• TASK REQUIREMENTS:
Could you print each entry below verbatim while omitting the pictures?

━━━ RECORDS SHOWN ━━━

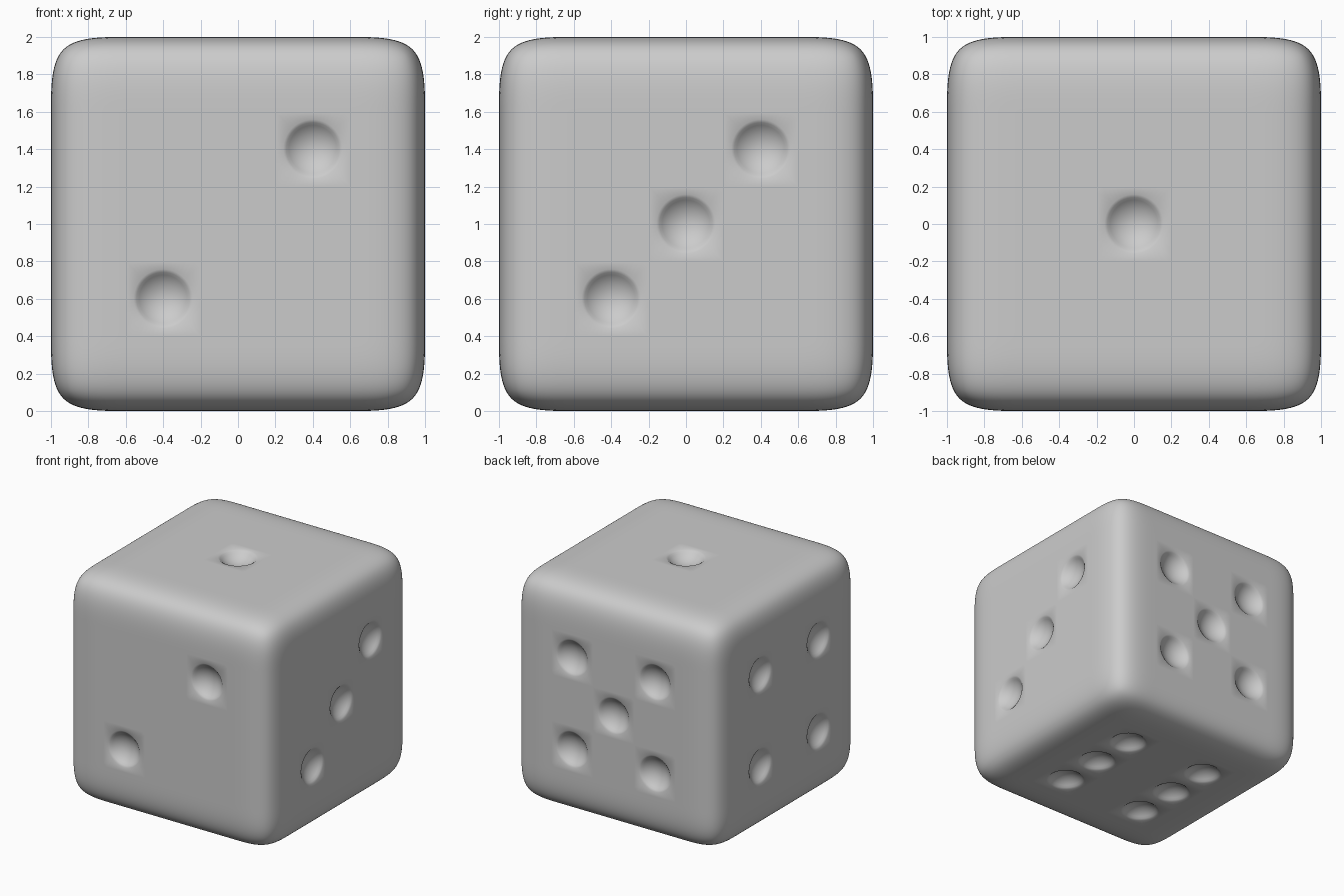
import bpy, bmesh, math

if "Cube" in bpy.data.objects:
    bpy.data.objects.remove(bpy.data.objects["Cube"])

# Cage: cube with a 5 x 5 grid on every side
bm = bmesh.new()
bmesh.ops.create_cube(bm, size=2)
bmesh.ops.subdivide_edges(bm, edges=bm.edges[:], cuts=4, use_grid_fill=True)
bmesh.ops.recalc_face_normals(bm, faces=bm.faces[:])
mesh = bpy.data.meshes.new("die_body")
bm.to_mesh(mesh)
bm.free()
die = bpy.data.objects.new("die_body", mesh)
bpy.context.collection.objects.link(die)
bpy.context.view_layer.objects.active = die
die.select_set(True)

# Soft rounded edges
sub = die.modifiers.new("round", 'SUBSURF')
sub.levels = sub.render_levels = 4
sub.quality = 6
bpy.ops.object.modifier_apply(modifier=sub.name)

# Pip layouts: (normal axis, side, two in-plane axes, pip positions)
S = 0.4
four = [(-S, -S), (-S, S), (S, -S), (S, S)]
two = [(-S, -S), (S, S)]
sides = [
    (2, 1, (0, 1), [(0, 0)]),                        # top: one
    (1, -1, (0, 2), two),                            # front: two
    (0, 1, (1, 2), two + [(0, 0)]),                  # right: three
    (0, -1, (1, 2), four),                           # left: four
    (1, 1, (0, 2), four + [(0, 0)]),                 # back: five
    (2, -1, (0, 1), four + [(-S, 0), (S, 0)]),       # bottom: six
]

# Dish profile, ring by ring from the centre: (radius, depth)
dish = [(0, .073), (.03, .071), (.06, .064), (.085, .053),
        (.108, .040), (.128, .0235), (.142, .010), (.158, 0)]


def ring_move(u, v):
    """Turn a square ring of a grid cell into a round ring of the dish."""
    k = round(max(abs(u), abs(v)) / 0.025)
    if k >= len(dish):
        return None
    r, depth = dish[k]
    if k == 0:
        return 0, 0, depth
    if abs(u) >= abs(v):
        a = math.pi / 4 * v / u
        s = math.copysign(r, u)
        return s * math.cos(a), s * math.sin(a), depth
    a = math.pi / 4 * u / v
    s = math.copysign(r, v)
    return s * math.sin(a), s * math.cos(a), depth


# Press the pips into each side
for n, side, (a, b), pips in sides:
    flat = [v for v in mesh.vertices if abs(v.co[n] * side - 1) < 0.002]
    for pa, pb in pips:
        for v in flat:
            moved = ring_move(v.co[a] - pa, v.co[b] - pb)
            if moved:
                v.co[a] = pa + moved[0]
                v.co[b] = pb + moved[1]
                v.co[n] = side * (1 - moved[2])

# Stand it on the ground, smooth shading
for v in mesh.vertices:
    v.co.z += 1
mesh.update()
bpy.ops.object.shade_smooth()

━━━

• SOLUTION BELOW:
import bpy, bmesh, math

if "Cube" in bpy.data.objects:
    bpy.data.objects.remove(bpy.data.objects["Cube"])

# Cage: cube with a 5 x 5 grid on every side
bm = bmesh.new()
bmesh.ops.create_cube(bm, size=2)
bmesh.ops.subdivide_edges(bm, edges=bm.edges[:], cuts=4, use_grid_fill=True)
bmesh.ops.recalc_face_normals(bm, faces=bm.faces[:])
mesh = bpy.data.meshes.new("die_body")
bm.to_mesh(mesh)
bm.free()
die = bpy.data.objects.new("die_body", mesh)
bpy.context.collection.objects.link(die)
bpy.context.view_layer.objects.active = die
die.select_set(True)

# Soft rounded edges
sub = die.modifiers.new("round", 'SUBSURF')
sub.levels = sub.render_levels = 4
sub.quality = 6
bpy.ops.object.modifier_apply(modifier=sub.name)

# Pip layouts: (normal axis, side, two in-plane axes, pip positions)
S = 0.4
four = [(-S, -S), (-S, S), (S, -S), (S, S)]
two = [(-S, -S), (S, S)]
sides = [
    (2, 1, (0, 1), [(0, 0)]),                        # top: one
    (1, -1, (0, 2), two),                            # front: two
    (0, 1, (1, 2), two + [(0, 0)]),                  # right: three
    (0, -1, (1, 2), four),                           # left: four
    (1, 1, (0, 2), four + [(0, 0)]),                 # back: five
    (2, -1, (0, 1), four + [(-S, 0), (S, 0)]),       # bottom: six
]

# Dish profile, ring by ring from the centre: (radius, depth)
dish = [(0, .073), (.03, .071), (.06, .064), (.085, .053),
        (.108, .040), (.128, .0235), (.142, .010), (.158, 0)]


def ring_move(u, v):
    """Turn a square ring of a grid cell into a round ring of the dish."""
    k = round(max(abs(u), abs(v)) / 0.025)
    if k >= len(dish):
        return None
    r, depth = dish[k]
    if k == 0:
        return 0, 0, depth
    if abs(u) >= abs(v):
        a = math.pi / 4 * v / u
        s = math.copysign(r, u)
        return s * math.cos(a), s * math.sin(a), depth
    a = math.pi / 4 * u / v
    s = math.copysign(r, v)
    return s * math.sin(a), s * math.cos(a), depth


# Press the pips into each side
for n, side, (a, b), pips in sides:
    flat = [v for v in mesh.vertices if abs(v.co[n] * side - 1) < 0.002]
    for pa, pb in pips:
        for v in flat:
            moved = ring_move(v.co[a] - pa, v.co[b] - pb)
            if moved:
                v.co[a] = pa + moved[0]
                v.co[b] = pb + moved[1]
                v.co[n] = side * (1 - moved[2])

# Stand it on the ground, smooth shading
for v in mesh.vertices:
    v.co.z += 1
mesh.update()
bpy.ops.object.shade_smooth()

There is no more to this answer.